Friday, 27 July 2012

Who Cares About the Joneses? Be Yourself!

Frugal people tend to save their money for the things they find the most important. They usually don't give a monkeys whether everyone else has a swanky smartphone or a brand new car. 

That's why I was so surprised to read an infuriating article on the frugal living site Wise Bread called "Passing for Middle Class". Writer Philip Brewer gives people tips on how to keep up with the Joneses on a budget, which sounds fine in principal but ends up listing ways to get things you don't need whilst avoiding paying top whack for the privilege.

One of the options Brewer suggests is to choose the cheapest “lifestyle cluster” (suburban house plus two cars vs. urban apartment closer to work) which will allow you to pass yourself off as middle class whilst avoiding the items you are not “required to have (to count as middle class)”.

The other alternative is to get all the things you are “required to have” at the cheapest possible price. The most ridiculous of these for me was a university degree. In the US, University education leaves a lot of people struggling with huge student debts that can really harm their financial future. If you need a degree for your chosen career then fine, but Brewer states that a Bachelors is a required “middle class marker” and seems to suggest that you should just get any old degree from your local state's school. To me, it sounds like if it's not allowing you to get a better job, you're just paying thousands of dollars for bragging rights and entry into the middle class status!

Why does this matter? Who actually cares??

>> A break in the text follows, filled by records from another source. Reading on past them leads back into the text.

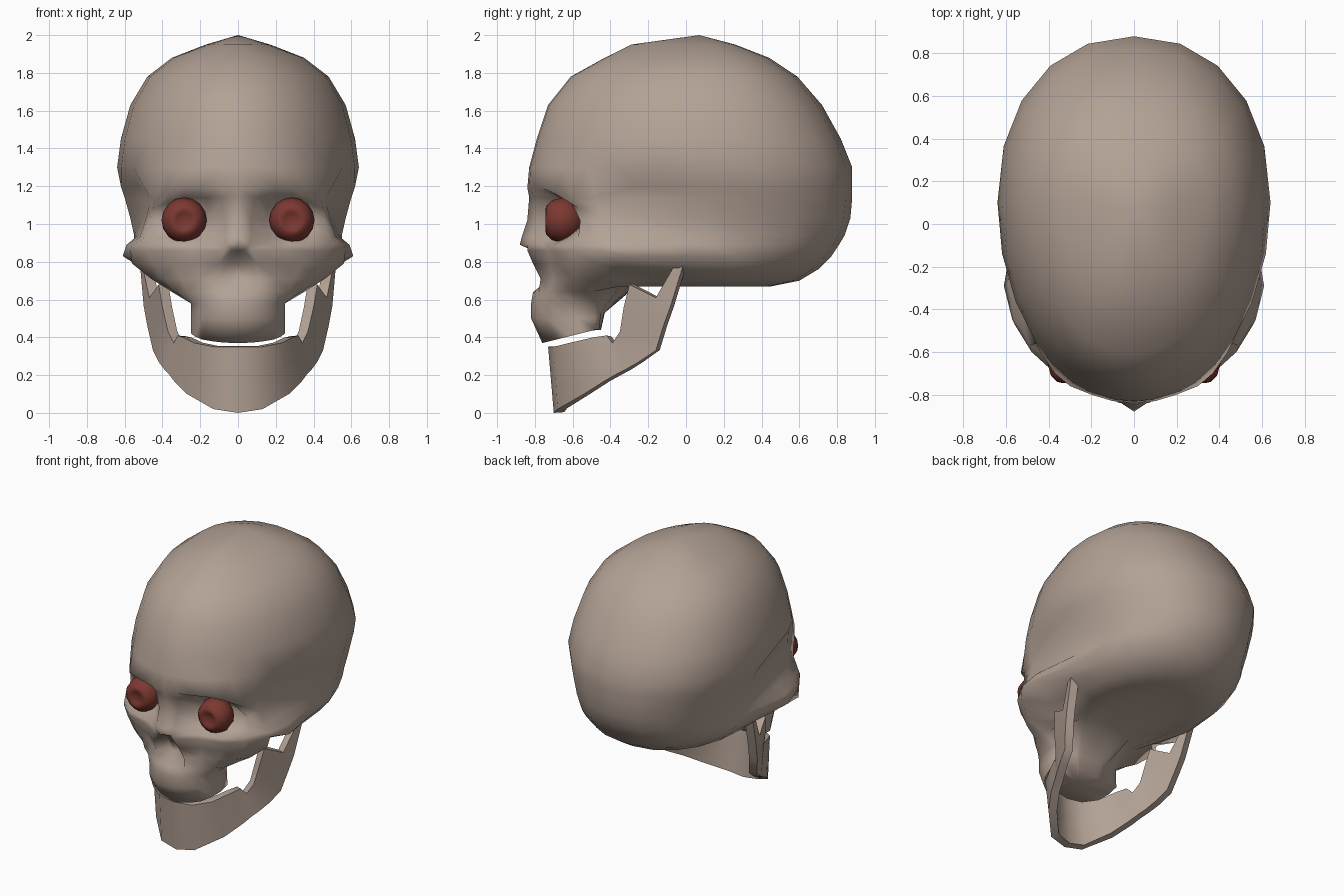
import bpy
import bmesh
from math import sin, cos, pi, radians

default_cube = bpy.data.objects.get("Cube")
if default_cube:
    bpy.data.objects.remove(default_cube, do_unlink=True)


def make_material(name, colour):
    material = bpy.data.materials.new(name)
    material.use_nodes = True
    material.diffuse_color = (*colour, 1)
    shader = next(n for n in material.node_tree.nodes if n.type == "BSDF_PRINCIPLED")
    shader.inputs["Base Color"].default_value = (*colour, 1)
    return material


bone = make_material("warm grey bone", (.45, .36, .3))
red = make_material("dark red", (.2, .04, .03))


def mirrored_grid(name, rows, material, sharp_angle, thickness=0):
    """Skin rows of points, weld the poles, mirror across x and shade."""
    bm = bmesh.new()
    grid = [[bm.verts.new(point) for point in row] for row in rows]
    for upper, lower in zip(grid, grid[1:]):
        for j in range(len(upper) - 1):
            bm.faces.new((upper[j], lower[j], lower[j + 1], upper[j + 1]))
    bmesh.ops.remove_doubles(bm, verts=bm.verts[:], dist=.001)
    mesh = bpy.data.meshes.new(name)
    bm.to_mesh(mesh)
    bm.free()
    mesh.materials.append(material)
    part = bpy.data.objects.new(name, mesh)
    bpy.context.collection.objects.link(part)

    mirror = part.modifiers.new("mirror", "MIRROR")
    mirror.use_clip = True
    if thickness:
        shell = part.modifiers.new("thickness", "SOLIDIFY")
        shell.thickness = thickness
        shell.offset = -1

    bpy.ops.object.select_all(action="DESELECT")
    part.select_set(True)
    bpy.context.view_layer.objects.active = part
    bpy.ops.object.convert(target="MESH")
    bpy.ops.object.shade_smooth_by_angle(angle=radians(sharp_angle))


def back_arc(width, middle, back, z):
    """Slightly squared half outline from the widest point to the back."""
    angles = [k * pi / 10 for k in range(5)]
    arc = [(width * cos(a) ** .92, middle + (back - middle) * sin(a) ** .92, z)
           for a in angles]
    return arc + [(0, back, z)]


# Cranium: elliptical outlines as height, half width, front depth, back depth
FRONT_ANGLES = [radians(a) for a in (0, 7, 16, 26, 37, 48, 60, 75)]
cranium_levels = [
    (1.95, .17, .29, .26),
    (1.88, .35, .43, .44),
    (1.78, .48, .61, .59),
    (1.63, .57, .73, .72),
    (1.45, .62, .79, .82),
    (1.3, .64, .83, .88),
]
skull_rows = [[(0, .07, 2)] * 14]
for z, width, front, back in cranium_levels:
    arc = [(width * sin(a), .1 - (front + .1) * cos(a), z) for a in FRONT_ANGLES]
    skull_rows.append(arc + back_arc(width, .1, back, z))


def face_row(outline, arc, height_at):
    """Half outline given as x, depth pairs, joined to the back arc."""
    front = [(x, -depth, height_at(x, depth))
             for x, depth in zip(outline[::2], outline[1::2])]
    x, y, _ = front[-1]
    front[-1] = (x, y, arc[-1])
    return front + back_arc(*arc)


# Brow, sockets and cheeks: height, back arc, outline from midline to temple
upper_face = [
    (1.19, (.62, .1, .88, 1.2),
     (0, .84, .1, .83, .2, .8, .3, .76, .37, .7, .44, .6, .47, .48, .52, .25)),
    (1.14, (.6, .1, .88, 1.14),
     (0, .83, .09, .8, .17, .69, .28, .64, .37, .61, .45, .57, .47, .46, .51, .25)),
    (1.02, (.57, .1, .87, 1.03),
     (0, .84, .07, .79, .15, .65, .27, .53, .38, .51, .46, .56, .49, .45, .5, .25)),
    (.93, (.55, .1, .84, .94),
     (0, .87, .07, .82, .16, .7, .27, .64, .39, .62, .49, .57, .52, .45, .53, .27)),
    (.89, (.55, .1, .81, .89),
     (0, .88, .06, .84, .16, .76, .27, .73, .37, .7, .48, .6, .56, .45, .59, .28)),
]
lower_face = [
    (.86, (.56, 0, .77, .83),
     (0, .81, .03, .81, .07, .84, .24, .73, .37, .7, .48, .6, .57, .45, .61, .29)),
    (.79, (.5, 0, .7, .76),
     (0, .75, .05, .72, .1, .81, .22, .72, .34, .68, .45, .6, .56, .47, .42, .33)),
    (.71, (.43, 0, .6, .7),
     (0, .72, .05, .69, .11, .77, .2, .7, .3, .66, .4, .6, .46, .52, .32, .37)),
    (.64, (.32, 0, .45, .67),
     (0, .81, .06, .8, .12, .78, .2, .73, .27, .67, .33, .6, .35, .5, .26, .35)),
]
for z, arc, outline in upper_face + lower_face:
    def brow_height(x, depth):
        droop = max(0, .06 - abs(x - .44) / 2) if z > 1.1 else 0
        return z - droop
    skull_rows.append(face_row(outline, arc, brow_height))

# Upper jaw: one tooth arch, drawn in and tilted at the biting edge
tooth_arch = (0, .82, .07, .81, .13, .78, .19, .73, .23, .65, .25, .57, .25, .48)
skull_rows.append(face_row(tooth_arch + (.21, .33), (.2, -.28, -.23, .7),
                           lambda x, depth: .58))
skull_rows.append(face_row(tooth_arch + (.19, .45), (.12, -.44, -.43, .53),
                           lambda x, depth: .5))
bite = [v if i % 2 == 0 else .45 + (v - .45) * .84 for i, v in enumerate(tooth_arch)]
skull_rows.append(face_row(bite + [.19, .46], (.1, -.46, -.45, .44),
                           lambda x, depth: .37 + (.76 - depth) / 4))
skull_rows.append([(0, -.58, .43)] * 14)
mirrored_grid("skull", skull_rows, bone, 90)

# Lower jaw: sheet from the chin to the hinge, thickened inwards
jaw_top = [(0, -.73, .35), (.13, -.7, .35), (.23, -.62, .37), (.29, -.49, .4),
           (.32, -.42, .41), (.34, -.39, .37), (.37, -.35, .43), (.4, -.33, .56),
           (.42, -.3, .68), (.47, -.16, .61), (.51, -.05, .8)]
jaw_bottom = [(0, -.7, 0), (.13, -.68, .02), (.27, -.54, .1), (.34, -.43, .17),
              (.37, -.36, .21), (.39, -.32, .23), (.42, -.25, .27), (.45, -.16, .33),
              (.48, -.12, .46), (.5, -.08, .57), (.52, -.01, .8)]
jaw_middle = [[(a + b) / 2 for a, b in zip(top, bottom)]
              for top, bottom in zip(jaw_top, jaw_bottom)]
mirrored_grid("lower_jaw", [jaw_top, jaw_middle, jaw_bottom], bone, 80, .055)

# Eyeballs: turned about the y axis, with a dimple for the pupil
EYE_X, EYE_Z, SIDES = .285, 1.02, 16
eye_profile = [(0, -.73), (.04, -.735), (.055, -.745), (.075, -.74), (.105, -.71),
               (.12, -.655), (.105, -.6), (.06, -.55), (0, -.535)]
turns = [2 * pi * k / SIDES for k in range(SIDES + 1)]
eye_rows = [[(EYE_X + radius * sin(t), y, EYE_Z - radius * cos(t)) for t in turns]
            for radius, y in eye_profile]
mirrored_grid("eyes", eye_rows, red, 80)
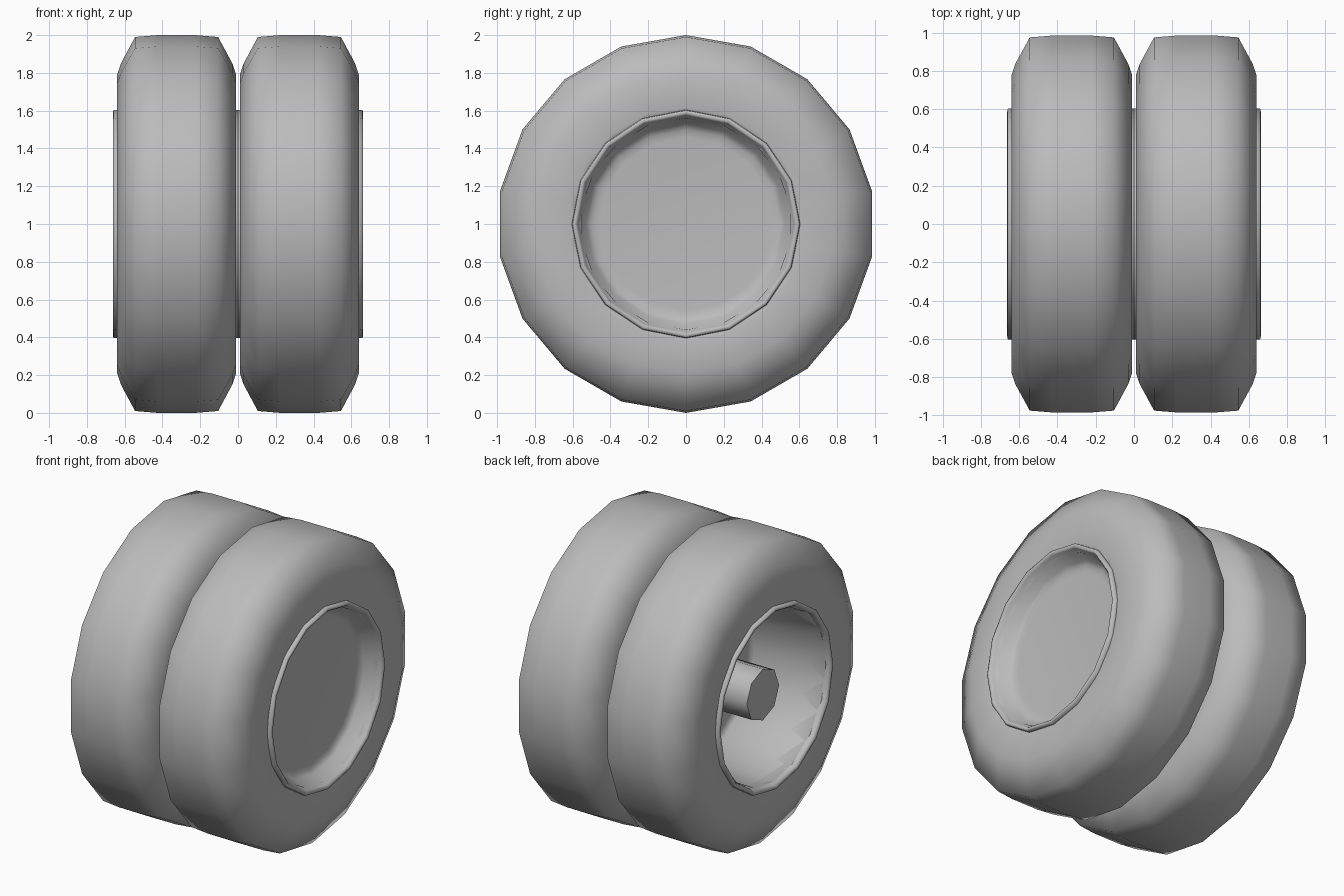
import bpy, bmesh
from math import sin, cos, tau, radians

cube = bpy.data.objects.get("Cube")
if cube:
    bpy.data.objects.remove(cube, do_unlink=True)

grey = bpy.data.materials.new("plain grey")
grey.use_nodes = True
colour = (0.5, 0.5, 0.5, 1)
grey.diffuse_color = colour
shader = grey.node_tree.nodes["Principled BSDF"]
shader.inputs["Base Color"].default_value = colour
shader.inputs["Roughness"].default_value = 0.7

WHEEL_SPACING = 0.65
AXLE_HEIGHT = 1.0


def lathe(name, profile, sides, closed=False):
    """Revolve (x, radius) points round the x axis; radius 0 makes a pole."""
    bm = bmesh.new()
    rings = []
    for x, r in profile:
        count = sides if r > 0 else 1
        rings.append([bm.verts.new((x, r * sin(tau * i / sides), r * cos(tau * i / sides)))
                      for i in range(count)])
    pairs = list(zip(rings, rings[1:]))
    if closed:
        pairs.append((rings[-1], rings[0]))
    for a, b in pairs:
        for i in range(sides):
            j = (i + 1) % sides
            corners = [a[i % len(a)], a[j % len(a)], b[j % len(b)], b[i % len(b)]]
            bm.faces.new(list(dict.fromkeys(corners)))
    bmesh.ops.recalc_face_normals(bm, faces=bm.faces)
    mesh = bpy.data.meshes.new(name)
    bm.to_mesh(mesh)
    bm.free()
    mesh.materials.append(grey)
    mesh.shade_smooth()
    return mesh


def place(name, mesh, x):
    obj = bpy.data.objects.new(name, mesh)
    obj.location = (x, 0, AXLE_HEIGHT)
    bpy.context.collection.objects.link(obj)
    return obj


# Tyre section: bead, sidewall, shoulder and slightly crowned tread, mirrored
half = [(0.30, 0.56), (0.315, 0.62), (0.315, 0.79), (0.295, 0.85), (0.22, 0.99), (0.1, 1.0)]
tyre = lathe("tyre", half + [(-x, r) for x, r in reversed(half)], 18, closed=True)

# Rim: deep well on the right, rolled lips, shallow dish on the left
well = [(0.195, 0), (0.195, 0.46), (0.18, 0.51), (-0.31, 0.57)]
lip = [(0.325, 0.575), (0.338, 0.585), (0.335, 0.602), (0.31, 0.605)]
dish = [(0.23, 0.53), (0.212, 0.5), (0.208, 0.46), (0.208, 0)]
rim = lathe("rim", well + [(-x, r) for x, r in lip] + lip[::-1] + dish, 16)

# Hub standing in the well
hub = lathe("hub", [(-0.24, 0), (-0.24, 0.17), (0.2, 0.17), (0.2, 0)], 8)

for side, sign in (("right", -1), ("left", 1)):
    x = sign * WHEEL_SPACING / 2
    place(side + "_tyre", tyre, x)
    place(side + "_rim", rim, x)
    hub_obj = place(side + "_hub", hub, x)

# Keep the hub's end edge crisp
bpy.ops.object.select_all(action="DESELECT")
bpy.context.view_layer.objects.active = hub_obj
hub_obj.select_set(True)
bpy.ops.object.shade_smooth_by_angle(angle=radians(60))
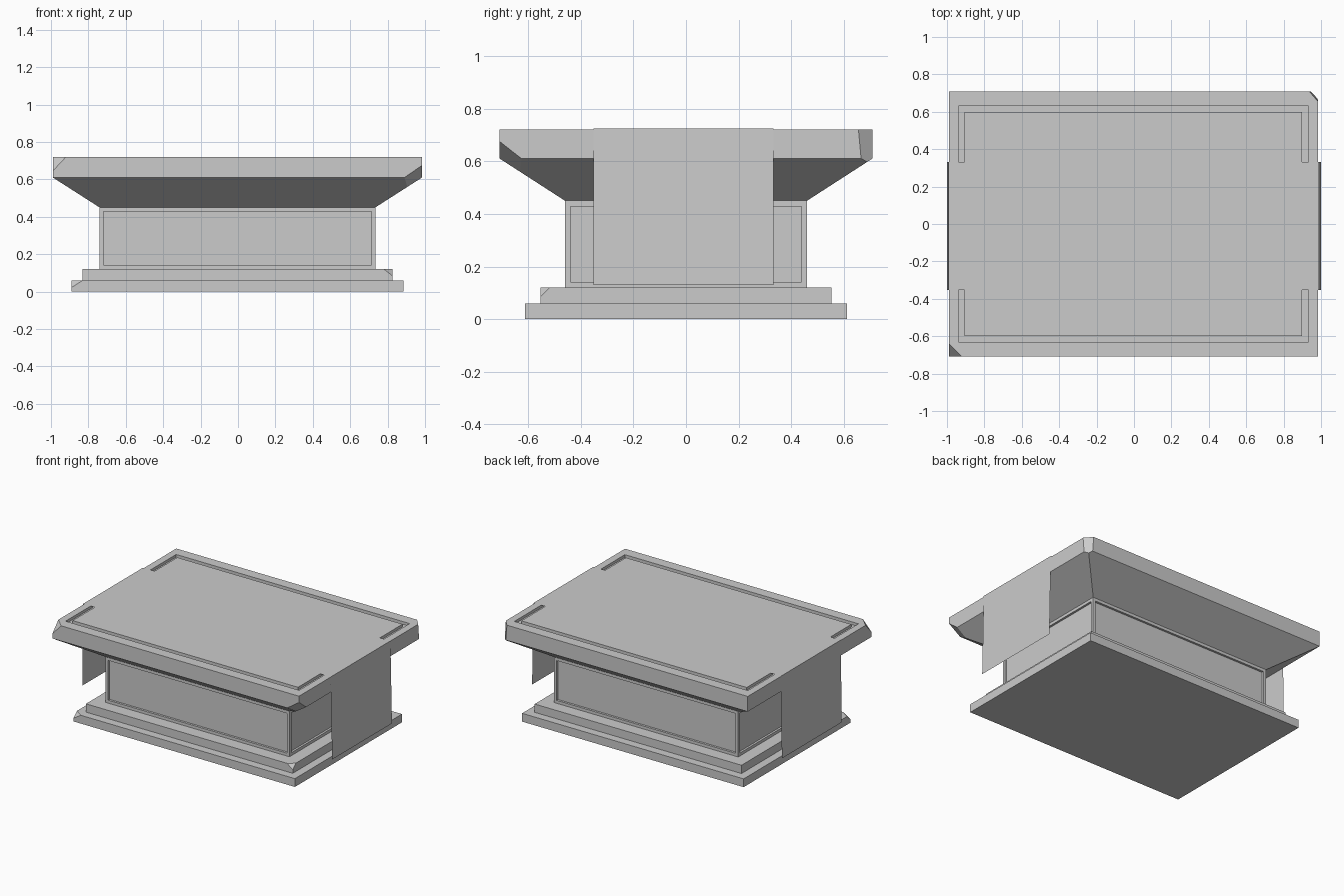
import bpy, bmesh
from mathutils import Vector

if "Cube" in bpy.data.objects:
    bpy.data.objects.remove(bpy.data.objects["Cube"])

CX = -0.003  # the stonework sits a touch left of the cloth


def finish(name, bm):
    bmesh.ops.recalc_face_normals(bm, faces=bm.faces)
    mesh = bpy.data.meshes.new(name)
    bm.to_mesh(mesh)
    bm.free()
    obj = bpy.data.objects.new(name, mesh)
    bpy.context.collection.objects.link(obj)
    return obj


def loft(rings):
    """Stack rectangles (half x, half y, z) into a closed solid."""
    bm = bmesh.new()
    loops = []
    for hx, hy, z in rings:
        loops.append([bm.verts.new((CX + sx * hx, sy * hy, z))
                      for sx, sy in ((-1, -1), (1, -1), (1, 1), (-1, 1))])
    for a, b in zip(loops, loops[1:]):
        for i in range(4):
            j = (i + 1) % 4
            bm.faces.new((a[i], a[j], b[j], b[i]))
    bm.faces.new(loops[0][::-1])
    bm.faces.new(loops[-1])
    bmesh.ops.recalc_face_normals(bm, faces=bm.faces)
    return bm


def chip(bm, p, q, r):
    """Break off a corner along the plane through three points."""
    p, q, r = Vector(p), Vector(q), Vector(r)
    n = (q - p).cross(r - p).normalized()
    if n.dot(p - Vector((0, 0, p.z))) < 0:
        n = -n
    bmesh.ops.bisect_plane(bm, geom=bm.verts[:] + bm.edges[:] + bm.faces[:],
                           plane_co=p, plane_no=n, clear_outer=True)
    bmesh.ops.holes_fill(bm, edges=[e for e in bm.edges if e.is_boundary], sides=0)


# Two stepped base slabs, each with one broken corner
bm = loft([(0.887, 0.612, 0), (0.887, 0.612, 0.06)])
chip(bm, (-0.83, -0.612, 0.06), (-0.89, -0.612, 0.022), (-0.89, -0.57, 0.06))
finish("base_step", bm)

bm = loft([(0.828, 0.552, 0.06), (0.828, 0.552, 0.12)])
chip(bm, (0.78, -0.552, 0.12), (0.825, -0.552, 0.085), (0.825, -0.518, 0.12))
finish("upper_step", bm)

# Body with a recessed panel on every side
bm = loft([(0.737, 0.46, 0.12), (0.737, 0.46, 0.45)])
sides = [f for f in bm.faces if abs(f.normal.z) < 0.5]
bmesh.ops.inset_individual(bm, faces=sides, thickness=0.03)
bmesh.ops.inset_individual(bm, faces=sides, thickness=0.0005, depth=-0.015)
finish("body", bm)

# Flared table top with a groove running round its upper face
bm = loft([(0.737, 0.46, 0.45), (0.987, 0.708, 0.61), (0.987, 0.708, 0.72),
           (0.935, 0.632, 0.72), (0.935, 0.632, 0.70),
           (0.902, 0.598, 0.70), (0.902, 0.598, 0.72)])
chip(bm, (-0.92, -0.708, 0.72), (-0.99, -0.708, 0.645), (-0.99, -0.64, 0.72))
chip(bm, (0.89, -0.708, 0.61), (0.984, -0.708, 0.675), (0.984, -0.625, 0.61))
chip(bm, (0.938, 0.708, 0.72), (0.984, 0.655, 0.72), (0.984, 0.665, 0.61))
finish("table_top", bm)

# Thin cloth laid across the top, hanging down both ends
bm = bmesh.new()
profile = [(-1.0, 0.13), (-0.993, 0.724), (0.988, 0.724), (1.0, 0.13)]
rows = [[bm.verts.new((x, y, z)) for y in (-0.352, 0.332)] for x, z in profile]
for a, b in zip(rows, rows[1:]):
    bm.faces.new((a[0], b[0], b[1], a[1]))
finish("cloth", bm)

People can feel criticised for the choices they make. Why do you live in such a small house? Why save for tomorrow when you could get hit by a bus today? Why do you drive an old banger when everyone else is paying off car loans for the next four years? Why do you not follow the crowd?

The thing is, frugal people decided long ago not to bother trying to keep up with pointless class status symbols. As financial guru Dave Ramsey says, the Joneses don't want you to know they're actually broke!

Possibly the most infuriating line in the whole article is the following: “Sometimes, even when your values aren't middle-class values, it's worth making some small adjustments to pass for middle class”. No no NO! Stand up for what you believe in! Live well within your means and spend your money on what's important to you!

Please don't try and “pass for middle class”. Be who you are!


Meab-dot said...

Wow! Eye opening article - thanks!

Lili@creativesavv said...

Here in the US, keeping up with the Jones' is what's gotten us into this huge financial turmoil. People buying too much house for their needs or their budget, getting that spanking new car on loan, spending oodles of money of stuff to show off to their neighbors.

I wouldn't want the stress of living that way. It's just so much nicer to live on my terms than someone else's.

SpanktheMagicMonkey said...

I agree that everyone should live within their means and this whole business about keeping up with the Joneses is frankly a load of phooey. On the flipside though isn’t this “I want, I want, I want” attitude to life what drives the economic market forward and keeps everyone in a job? We’ve now gotten to a stage where people are employed based on a highly inflated marketplace. If this were to disappear then most people would be out of a job. All in all I’m undecided so I’m going to carry on doing what’s best for me, which at the moment is living with a balance (i.e. occasional luxury purchases).

Pamela said...

Bryallen, I totally agree! Also, that's a really skewed view of middle-class he's got there. Living in a small place/apartment in Boston and taking the subway or walking to work (and not owning a car) is actually a pretty middle-class thing to do (Boston's fairly expensive).

Maybe if we didn't try to convince ourselves and everyone else we are something we are not, we wouldn't be in this mess. Just because your neighbors buy new cars every few years doesn't mean you have to.

lizzie said...

You may not fully understand the education system here in the States. My friend daughter went to community college for two years (Associated degree )then to a State University for two years and obtained a Bachelors Degree then on to medical school and is now a plastic surgeon in Las Vegas. This was done to save money and she worked quite a lot jobs on her down time. You dont have to go to ivy league school to achieve here.
The middle class in the U.s. is very different for the u.k. It is much broader and encompasses almost everyone.
It includes people who are educated and people who work "blue collar" jobs. If you slip out of it on the lower end you really are in trouble as there are no really safety nets here.
I think he made some interesting points - it is the difference between frugality and poverty and particularly how you "wear" your poverty.

Philip Brewer said...

Hey, thanks for the mention and the link—and sorry I didn't see this discussion earlier.

My post wasn't written so much as to advocate for passing as middle class, as it was written for people who strongly felt that they needed to be middle class. My goal was to present an alternative: If your frugality (or poverty) makes it tough to be middle class, maybe you can satisfy your need by seeming middle class.

In any case, thanks for giving it some serious consideration.